#### Work item:
Hunt through the entries for the word "name" and copy each line in which it appears.

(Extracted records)
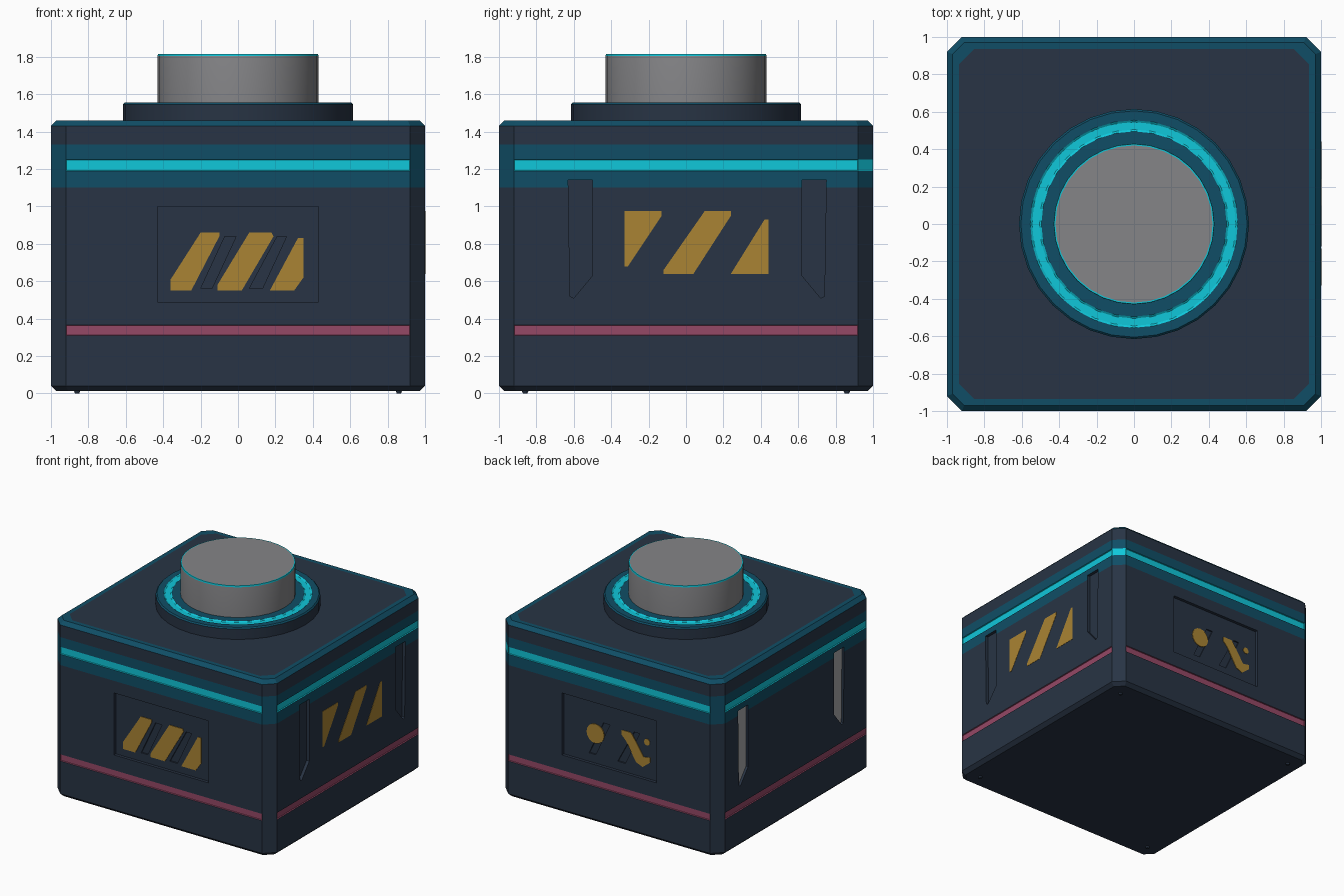
import bpy, bmesh, math

if "Cube" in bpy.data.objects:
    bpy.data.objects.remove(bpy.data.objects["Cube"])


def material(name, rgb):
    m = bpy.data.materials.new(name)
    m.diffuse_color = (*rgb, 1)
    m.use_nodes = True
    m.node_tree.nodes["Principled BSDF"].inputs["Base Color"].default_value = m.diffuse_color
    return m


navy = material("dark navy", (0.021, 0.034, 0.058))
teal = material("deep teal", (0.005, 0.076, 0.133))
cyan = material("bright cyan", (0.005, 0.57, 0.70))
yellow = material("hazard yellow", (0.40, 0.23, 0.033))
pink = material("dull pink", (0.30, 0.065, 0.133))
grey = material("knob grey", (0.235, 0.235, 0.245))
light = material("light grey", (0.39, 0.39, 0.40))


def finish(bm, name, mats):
    bmesh.ops.recalc_face_normals(bm, faces=bm.faces)
    me = bpy.data.meshes.new(name)
    bm.to_mesh(me)
    bm.free()
    for m in mats:
        me.materials.append(m)
    ob = bpy.data.objects.new(name, me)
    bpy.context.collection.objects.link(ob)
    return ob


# Maps (along wall, height, distance from centre) to space for each wall
WALLS = {
    "front": lambda u, v, d: (u, -d, v),
    "back": lambda u, v, d: (-u, d, v),
    "right": lambda u, v, d: (d, u, v),
    "left": lambda u, v, d: (-d, u, v),
}


def prism(name, wall, pts, d0, d1, mat):
    bm = bmesh.new()
    f = WALLS[wall]
    a = [bm.verts.new(f(u, v, d0)) for u, v in pts]
    b = [bm.verts.new(f(u, v, d1)) for u, v in pts]
    bm.faces.new(a)
    bm.faces.new(b[::-1])
    for i in range(len(a)):
        j = (i + 1) % len(a)
        bm.faces.new((a[i], b[i], b[j], a[j]))
    return finish(bm, name, [mat])


def disc(cu, cv, r, n=16):
    return [(cu + r * math.cos(math.tau * i / n), cv + r * math.sin(math.tau * i / n))
            for i in range(n)]


def lathe(name, profile, mats, n=32):
    """profile: (radius, z, material of the strip that follows)"""
    bm = bmesh.new()
    rings = [[bm.verts.new((r * math.cos(math.tau * i / n), r * math.sin(math.tau * i / n), z))
              for i in range(n)] for r, z, _ in profile]
    for k in range(len(rings) - 1):
        for i in range(n):
            j = (i + 1) % n
            bm.faces.new((rings[k][i], rings[k][j], rings[k + 1][j], rings[k + 1][i])
                         ).material_index = profile[k][2]
    bm.faces.new(rings[0][::-1])
    bm.faces.new(rings[-1]).material_index = profile[-1][2]
    ob = finish(bm, name, mats)
    bpy.context.view_layer.objects.active = ob
    ob.select_set(True)
    bpy.ops.object.shade_smooth_by_angle(angle=math.radians(30))
    ob.select_set(False)
    return ob


# Body: stacked octagon rings; strips coloured by height and direction
def octagon(bm, inset, z):
    h, c = 1 - inset, 0.92 - inset
    if inset < 0.05:
        c = 0.92 - inset * 0.4
    return [bm.verts.new((x, y, z)) for x, y in
            ((c, -h), (h, -c), (h, c), (c, h), (-c, h), (-h, c), (-h, -c), (-c, -h))]


LEVELS = [(0.03, 0.012), (0, 0.04), (0, 0.31), (0, 0.365), (0, 1.10), (0, 1.19),
          (0, 1.25), (0, 1.33), (0, 1.43), (0.03, 1.46), (0.065, 1.46)]
bm = bmesh.new()
rings = [octagon(bm, *lv) for lv in LEVELS]
bm.faces.new(rings[0][::-1])
bm.faces.new(rings[-1])
strips = []
for k in range(len(rings) - 1):
    z = (LEVELS[k][1] + LEVELS[k + 1][1]) / 2
    for i in range(8):
        j = (i + 1) % 8
        face = bm.faces.new((rings[k][i], rings[k][j], rings[k + 1][j], rings[k + 1][i]))
        wall = i % 2 == 1
        if z > 1.43 or 1.10 < z < 1.33:
            face.material_index = 1
        if 1.19 < z < 1.25 and (wall or i == 2):
            face.material_index = 2
            if wall:
                strips.append(face)
        if 0.31 < z < 0.365 and wall:
            face.material_index = 3
            strips.append(face)
bmesh.ops.recalc_face_normals(bm, faces=bm.faces)
bmesh.ops.inset_individual(bm, faces=strips, thickness=0.004, depth=-0.008)
body = finish(bm, "body", [navy, teal, cyan, pink])

# Recesses cut into the walls: front and back panels with grooves, side slots
PANEL = [(-0.43, 0.49), (0.43, 0.49), (0.43, 1.0), (-0.43, 1.0)]
GROOVES = [[(-0.20, 0.56), (-0.14, 0.56), (-0.01, 0.84), (-0.07, 0.84)],
           [(0.06, 0.56), (0.13, 0.56), (0.26, 0.84), (0.21, 0.84)]]
SLOT = [(-0.63, 1.14), (-0.62, 0.52), (-0.60, 0.51), (-0.50, 0.63), (-0.50, 1.14)]
SLOT_PAIR = [SLOT, [(0.12 - u, v) for u, v in SLOT]]
cutters = []
for w in ("front", "back"):
    cutters.append(prism("panel_cutter", w, PANEL, 0.975, 1.1, navy))
    cutters += [prism("groove_cutter", w, g, 0.963, 0.985, navy) for g in GROOVES]
for w in ("left", "right"):
    cutters += [prism("slot_cutter", w, s, 0.975, 1.1, navy) for s in SLOT_PAIR]
for c in cutters:
    c.hide_render = True
    mod = body.modifiers.new("cut", "BOOLEAN")
    mod.operation = "DIFFERENCE"
    mod.solver = "EXACT"
    mod.object = c
bpy.context.view_layer.update()
cut_mesh = bpy.data.meshes.new_from_object(
    body.evaluated_get(bpy.context.evaluated_depsgraph_get()))
body.modifiers.clear()
body.data = cut_mesh
for c in cutters:
    bpy.data.objects.remove(c)

# Pale floors of the left slots
for s in SLOT_PAIR:
    prism("left_slot_plate", "left", s, 0.972, 0.980, light)

# Hazard stripes on the front panel
for pts in ([(-0.36, 0.55), (-0.25, 0.55), (-0.10, 0.84), (-0.10, 0.86), (-0.20, 0.86), (-0.36, 0.61)],
            [(-0.11, 0.55), (0.02, 0.55), (0.19, 0.84), (0.18, 0.86), (0.06, 0.86), (-0.11, 0.58)],
            [(0.17, 0.55), (0.30, 0.55), (0.35, 0.62), (0.35, 0.83), (0.32, 0.83)]):
    prism("front_stripe", "front", pts, 0.973, 0.980, yellow)

# Hazard stripes on the right wall
for pts in ([(-0.33, 0.68), (-0.31, 0.68), (-0.13, 0.95), (-0.13, 0.975), (-0.33, 0.975)],
            [(-0.12, 0.64), (0.04, 0.64), (0.24, 0.95), (0.24, 0.975), (0.10, 0.975), (-0.12, 0.66)],
            [(0.24, 0.64), (0.44, 0.64), (0.44, 0.93), (0.42, 0.93)]):
    prism("right_stripe", "right", pts, 0.997, 1.002, yellow)

# Worn yellow marks on the back panel
prism("back_mark_disc", "back", disc(-0.14, 0.735, 0.08), 0.973, 0.980, yellow)
prism("back_mark_dot", "back", disc(0.33, 0.79, 0.027, 10), 0.973, 0.980, yellow)
prism("back_mark_stroke", "back",
      [(0.10, 0.83), (0.10, 0.79), (0.14, 0.75), (0.23, 0.60), (0.29, 0.575), (0.36, 0.63),
       (0.36, 0.67), (0.30, 0.66), (0.20, 0.81), (0.18, 0.83)], 0.973, 0.980, yellow)

# Collar with glowing ring, and the knob
lathe("collar", [(0.615, 1.44, 0), (0.615, 1.545, 1), (0.605, 1.555, 1), (0.555, 1.555, 2),
                 (0.545, 1.548, 2), (0.505, 1.548, 2), (0.495, 1.555, 1), (0.40, 1.555, 1)],
      [navy, teal, cyan])
lathe("knob", [(0.43, 1.54, 0), (0.43, 1.803, 1), (0.428, 1.815, 1), (0.42, 1.815, 0)],
      [grey, cyan])

# Small feet under the corners
for sx in (-1, 1):
    for sy in (-1, 1):
        bm = bmesh.new()
        bmesh.ops.create_cone(bm, cap_ends=True, segments=10, radius1=0.012, radius2=0.02, depth=0.02)
        foot = finish(bm, "foot", [navy])
        foot.location = (0.86 * sx, 0.86 * sy, 0.01)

#### Expected answer:
def material(name, rgb):
    m = bpy.data.materials.new(name)
def finish(bm, name, mats):
    me = bpy.data.meshes.new(name)
    ob = bpy.data.objects.new(name, me)
def prism(name, wall, pts, d0, d1, mat):
    return finish(bm, name, [mat])
def lathe(name, profile, mats, n=32):
    ob = finish(bm, name, mats)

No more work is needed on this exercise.